**Problem to solve**
In the listing below, find the line containing "const a = g.getAttribute(key);" and the line containing "const outline = (cx, cy, a, b, n". Repeat exactly those two lines and every line between them.

**** Records provided ****

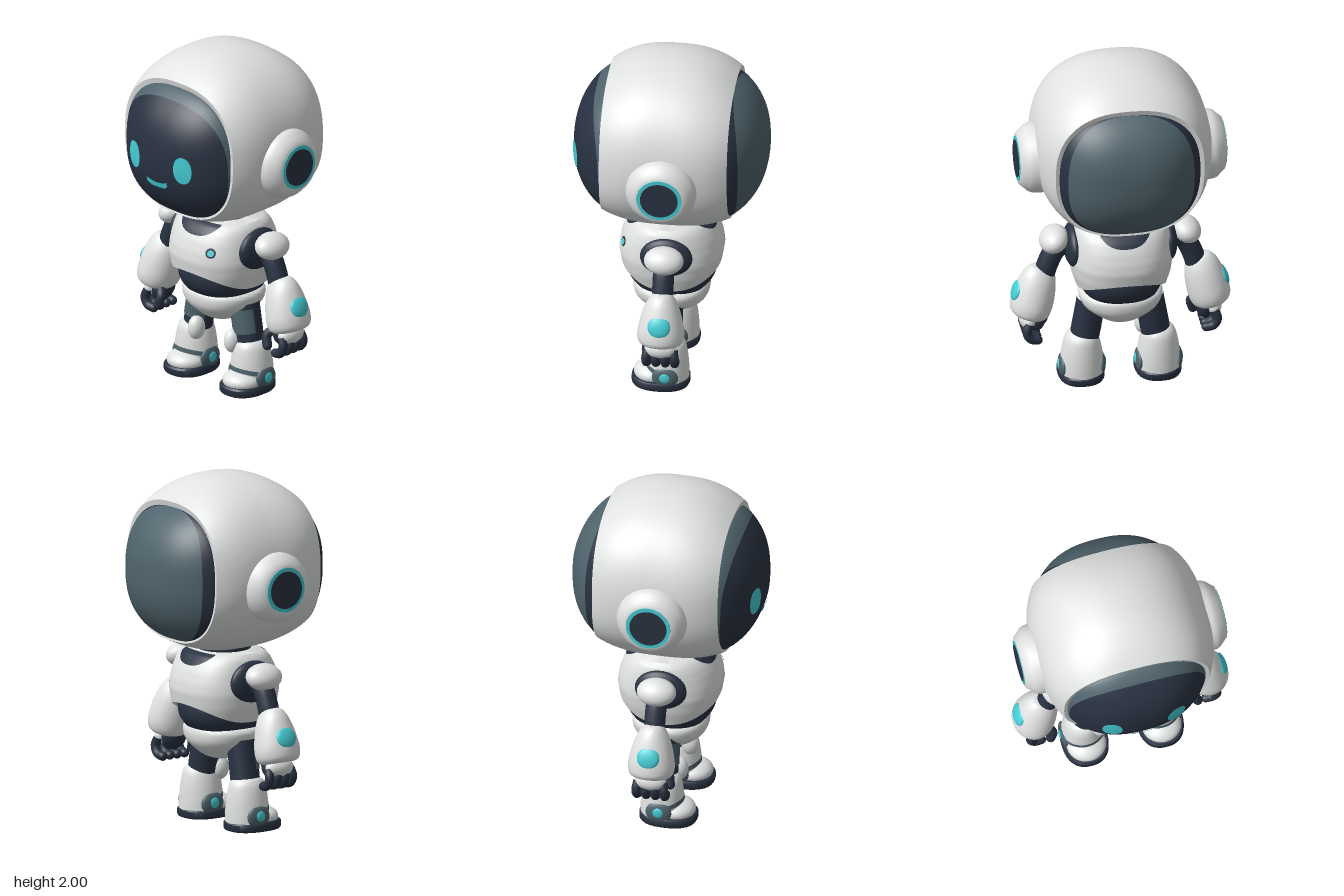
import * as THREE from 'three';
import { toCreasedNormals } from 'three/addons/utils/BufferGeometryUtils.js';
import { ParametricGeometry } from 'three/addons/geometries/ParametricGeometry.js';

const material = (name, color) => {
  const m = new THREE.MeshStandardMaterial({ color });
  m.name = name;
  return m;
};
const TAU = Math.PI * 2;
const lerp = THREE.MathUtils.lerp;
const V = (x, y, z) => new THREE.Vector3(x, y, z);

// Smooth surface from f(u, v) -> [x, y, z]
function surface(f, nu = 48, nv = 16) {
  const g = new ParametricGeometry((u, v, p) => p.set(...f(u, v)), nu, nv);
  g.deleteAttribute('uv');
  return toCreasedNormals(g, 0.7);
}

// Point on a superellipse
function oval(angle, a, b, n) {
  const c = Math.cos(angle), s = Math.sin(angle);
  return [a * Math.sign(c) * Math.abs(c) ** (2 / n), b * Math.sign(s) * Math.abs(s) ** (2 / n)];
}

// Rounded body from [y, rx, rz] sections, listed top to bottom
function loft(sections, n = 2, straight = false) {
  const pts = sections.map((s) => V(...s));
  const curve = new THREE.CatmullRomCurve3(pts);
  const last = pts.length - 1;
  return surface((u, v) => {
    const i = Math.min(last - 1, Math.floor(v * last + 1e-6));
    const p = straight ? pts[i].clone().lerp(pts[i + 1], v * last - i) : curve.getPoint(v);
    const [x, z] = oval(u * TAU, Math.max(0, p.y), Math.max(0, p.z), n);
    return [x, p.x, z];
  }, 44, straight ? last : last * 4);
}

const ball = (rx, ry, rz, x, y, z, tilt = 0) =>
  new THREE.SphereGeometry(1, 28, 18).scale(rx, ry, rz).rotateZ(tilt).translate(x, y, z);

const tube = (points, r) =>
  new THREE.TubeGeometry(new THREE.CatmullRomCurve3(points.map((p) => V(...p))), 14, r, 16);

// Mirror a geometry across x, keeping its faces outward
function mirror(geometry) {
  const g = geometry.index ? geometry.toNonIndexed() : geometry.clone();
  g.scale(-1, 1, 1);
  for (const key of ['position', 'normal']) {
    const a = g.getAttribute(key);
    for (let i = 0; i < a.count; i += 3) {
      const p = V().fromBufferAttribute(a, i + 1), q = V().fromBufferAttribute(a, i + 2);
      a.setXYZ(i + 1, q.x, q.y, q.z);
      a.setXYZ(i + 2, p.x, p.y, p.z);
    }
  }
  return g;
}

// Domed visor: height over (x, y), and rings between two outlines on it
const VY = 1.467, VN = 2.5;
function dome(x, y) {
  const r = Math.min(1, (Math.abs(x / 0.4) ** VN + Math.abs((y - VY) / 0.378) ** VN) ** (1 / VN));
  return 0.35 + 0.197 * (1 - r ** 2.4) ** 0.8;
}
const outline = (cx, cy, a, b, n = VN) => (t) => {
  const [x, y] = oval(t, a, b, n);
  return [cx + x, cy + y];
};
const domePatch = (outer, inner, lift = 0, rings = 14) => surface((u, v) => {
  const o = outer(u * TAU), i = inner(u * TAU);
  const x = lerp(o[0], i[0], v), y = lerp(o[1], i[1], v);
  return [x, y, dome(x, y) + lift];
}, 72, rings);

// Chest outline by height
const CHEST = [[1.0, 0.235, 0.175], [0.985, 0.255, 0.205], [0.95, 0.268, 0.237], [0.9, 0.277, 0.265],
  [0.84, 0.285, 0.285], [0.78, 0.29, 0.293], [0.7, 0.28, 0.28], [0.6, 0.25, 0.25]];
function chestPoint(angle, y, scale = 1) {
  let i = 0;
  while (i < CHEST.length - 2 && y < CHEST[i + 1][0]) i++;
  const [a, b] = [CHEST[i], CHEST[i + 1]];
  const t = (a[0] - y) / (a[0] - b[0]);
  const [x, z] = oval(angle, lerp(a[1], b[1], t) * scale, lerp(a[2], b[2], t) * scale, 2.4);
  return [x, y, z];
}

export function createModel() {
  const white = material('shell white', 0xe0e3e2);
  const navy = material('dark navy', 0x293242);
  const slate = material('slate', 0x4f636c);
  const cyan = material('glow cyan', 0x45cdd6);

  const model = new THREE.Group();
  model.name = 'robot';
  const group = (name) => {
    const g = new THREE.Group();
    g.name = name;
    model.add(g);
    return g;
  };
  const add = (parent, name, geometry, mat) => {
    const mesh = new THREE.Mesh(geometry, mat);
    mesh.name = name;
    parent.add(mesh);
    return mesh;
  };
  const pair = (parent, name, geometry, mat) => {
    add(parent, name + 'Left', geometry, mat);
    add(parent, name + 'Right', mirror(geometry), mat);
  };

  // Head shell, with a lip turned in around each visor
  const head = group('head');
  add(head, 'headShell', surface((u, v) => {
    const k = Math.round(v * 26);
    const lip = k === 0 || k === 26;
    const t = THREE.MathUtils.clamp((k - 13) / 12, -1, 1), q = Math.abs(t);
    const top = 2 - 0.125 * q ** 2.3, bottom = 1 + 0.08 * q ** 2.3;
    const s = lip ? 0.92 : 1;
    const [x, y] = oval(u * TAU, (0.5 - 0.08 * q ** 3) * s, (top - bottom) / 2 * s, 2.13 + 0.32 * q * q);
    return [x, (top + bottom) / 2 + y, t * (lip ? 0.352 : 0.36)];
  }, 72, 26), white);

  // Front and back visors
  const edge = outline(0, VY, 0.4, 0.378);
  const screen = outline(0, 1.442, 0.391, 0.351);
  const backPanel = outline(0, VY, 0.357, 0.377);
  const middle = outline(0, VY, 0, 0);
  add(head, 'visorRim', domePatch(edge, screen, 0, 8), slate);
  add(head, 'visorScreen', domePatch(screen, middle), navy);
  add(head, 'backVisorSides', domePatch(edge, backPanel, 0, 8), navy).rotation.y = Math.PI;
  add(head, 'backVisorPanel', domePatch(backPanel, middle), slate).rotation.y = Math.PI;

  // Eyes and smile
  pair(head, 'eye', domePatch(outline(0.185, 1.444, 0.054, 0.079, 2.2),
    outline(0.185, 1.444, 0, 0), 0.006, 6), cyan);
  add(head, 'smile', surface((u, v) => {
    const t = 2 * u - 1, x = 0.077 * t;
    const y = lerp(1.3 + 0.02 * t ** 4, 1.33 + 0.016 * t * t, v);
    return [x, y, dome(x, y) + 0.006];
  }, 20, 3), cyan);

  // Ear pods
  const ear = (sections) => loft(sections, 2, true).rotateZ(-Math.PI / 2).translate(0, 1.428, 0);
  pair(head, 'earPod', ear([[0.575, 0, 0], [0.575, 0.125, 0.125], [0.583, 0.128, 0.128], [0.579, 0.147, 0.147],
    [0.555, 0.168, 0.168], [0.535, 0.187, 0.187], [0.51, 0.198, 0.198], [0.42, 0.202, 0.202]]), white);
  pair(head, 'earRing', ear([[0.586, 0, 0], [0.586, 0.127, 0.127], [0.57, 0.127, 0.127]]), cyan);
  pair(head, 'earDisc', ear([[0.59, 0, 0], [0.59, 0.106, 0.106], [0.575, 0.106, 0.106]]), navy);

  // Torso
  const body = group('body');
  add(body, 'neck', loft([[1.06, 0.15, 0.15], [1.0, 0.15, 0.15], [0.93, 0.15, 0.15]]), navy);
  add(body, 'chest', surface((u, v) => {
    const a = u * TAU, k = Math.round(v * 22);
    const bottom = 0.71 - 0.095 * Math.cos(a) ** 2;
    if (k === 0) return [0, 1, 0];
    return chestPoint(a, lerp(1, bottom, Math.min(1, (k - 1) / 20)), k === 22 ? 0.85 : 1);
  }, 64, 22), white);
  const collar = surface((u, v) => {
    const t = 2 * u - 1;
    return chestPoint(Math.PI / 2 - 0.54 * t, lerp(0.93 + 0.066 * t * t, 0.999, v), 1.015);
  }, 24, 8);
  add(body, 'collarFront', collar, navy);
  add(body, 'collarBack', collar, navy).rotation.y = Math.PI;
  add(body, 'belly', loft([[0.76, 0.2, 0.2], [0.7, 0.235, 0.25], [0.62, 0.23, 0.247], [0.54, 0.2, 0.19]], 2.3), navy);
  add(body, 'pelvis', loft([[0.575, 0, 0], [0.575, 0.2, 0.18], [0.55, 0.236, 0.212], [0.49, 0.222, 0.21],
    [0.43, 0.155, 0.165], [0.385, 0.09, 0.1], [0.365, 0, 0]], 2.2), white);

  // Chest light, laid on the chest surface
  const chestDot = (r, scale) => surface((u, v) => {
    const a = u * TAU, d = r * (1 - v);
    return chestPoint(1.106 - d * Math.cos(a) / 0.24, 0.857 + d * Math.sin(a), scale);
  }, 24, 4);
  add(body, 'chestLightRing', chestDot(0.028, 1.012), navy);
  add(body, 'chestLight', chestDot(0.018, 1.02), cyan);

  // Arms
  const arms = group('arms');
  pair(arms, 'shoulderSocket', ball(0.052, 0.12, 0.148, 0.268, 0.848, 0), navy);
  pair(arms, 'upperArm', tube([[0.25, 0.87, 0], [0.35, 0.845, 0], [0.41, 0.74, 0], [0.44, 0.62, 0]], 0.06), navy);
  pair(arms, 'shoulderPad', ball(0.085, 0.07, 0.112, 0.375, 0.895, 0, -0.5), white);
  const onForearm = (g) => g.rotateZ(0.25).translate(0.485, 0.56, 0);
  pair(arms, 'forearm', onForearm(loft([[0.175, 0, 0], [0.165, 0.06, 0.05], [0.13, 0.088, 0.077], [0.08, 0.104, 0.1],
    [0, 0.117, 0.122], [-0.07, 0.119, 0.132], [-0.115, 0.11, 0.122], [-0.135, 0.08, 0.09], [-0.12, 0, 0]])), white);
  pair(arms, 'forearmLight', onForearm(ball(0.024, 0.062, 0.064, 0.103, 0, 0, 0.12)), cyan);

  // Hands
  pair(arms, 'handBack', ball(0.05, 0.055, 0.09, 0.522, 0.405, 0, 0.3), white);
  pair(arms, 'palm', ball(0.05, 0.08, 0.08, 0.47, 0.405, 0, 0.2), navy);
  const finger = (name, points, r) => {
    pair(arms, name, tube(points, r), navy);
    pair(arms, name + 'Tip', ball(r, r, r, ...points[points.length - 1]), navy);
  };
  for (let i = 0; i < 4; i++) {
    const z = -0.08 + i * 0.053;
    finger('finger' + (i + 1), [[0.52, 0.4, z * 0.9], [0.538, 0.35, z], [0.515, 0.308, z], [0.475, 0.298, z * 0.95]], 0.026);
  }
  finger('thumb', [[0.445, 0.43, 0.05], [0.412, 0.39, 0.08], [0.425, 0.335, 0.09]], 0.027);

  // Thighs and knees
  const legs = group('legs');
  const thigh = (r, h, y, ...arc) => new THREE.CylinderGeometry(r, r, h, 28, 1, true, ...arc)
    .translate(0, y, 0).rotateZ(0.17).translate(0.183, 0.37, 0);
  pair(legs, 'thigh', thigh(0.083, 0.26, 0), navy);
  pair(legs, 'thighPanel', thigh(0.087, 0.14, 0.03, -1.1, 2.4), slate);
  pair(legs, 'knee', ball(0.046, 0.07, 0.052, 0.14, 0.278, 0.076), white);

  // Boots
  const LX = 0.217;
  pair(legs, 'boot', loft([[0.305, 0, 0], [0.298, 0.06, 0.06], [0.27, 0.09, 0.097], [0.2, 0.11, 0.114],
    [0.1, 0.123, 0.123], [0.03, 0.126, 0.125]]).translate(LX, 0, 0), white);
  pair(legs, 'toeCap', ball(0.112, 0.06, 0.108, LX, 0.066, 0.08), white);
  pair(legs, 'sole', loft([[0.05, 0, 0], [0.05, 0.125, 0.155], [0.04, 0.131, 0.164], [0.01, 0.131, 0.164],
    [0, 0.126, 0.158], [0, 0, 0]], 2.4, true).translate(LX, 0, 0.035), navy);
  pair(legs, 'bootBand', surface((u, v) => {
    const a = u * Math.PI, y = 0.105 + 0.03 * Math.sin(a) - 0.026 * (v - 0.5);
    const r = 0.139 - 0.13 * y;
    return [LX + r * Math.cos(a), y, r * Math.sin(a)];
  }, 30, 2), slate);
  for (const [side, d] of [['Outer', 1], ['Inner', -1]]) {
    pair(legs, 'ankleDisc' + side, ball(0.026, 0.066, 0.074, LX + d * 0.108, 0.085, 0), slate);
    pair(legs, 'ankleLight' + side, ball(0.012, 0.033, 0.033, LX + d * 0.126, 0.09, 0), cyan);
  }
  return model;
}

****

**Answer area**
    const a = g.getAttribute(key);
    for (let i = 0; i < a.count; i += 3) {
      const p = V().fromBufferAttribute(a, i + 1), q = V().fromBufferAttribute(a, i + 2);
      a.setXYZ(i + 1, q.x, q.y, q.z);
      a.setXYZ(i + 2, p.x, p.y, p.z);
    }
  }
  return g;
}

// Domed visor: height over (x, y), and rings between two outlines on it
const VY = 1.467, VN = 2.5;
function dome(x, y) {
  const r = Math.min(1, (Math.abs(x / 0.4) ** VN + Math.abs((y - VY) / 0.378) ** VN) ** (1 / VN));
  return 0.35 + 0.197 * (1 - r ** 2.4) ** 0.8;
}
const outline = (cx, cy, a, b, n = VN) => (t) => {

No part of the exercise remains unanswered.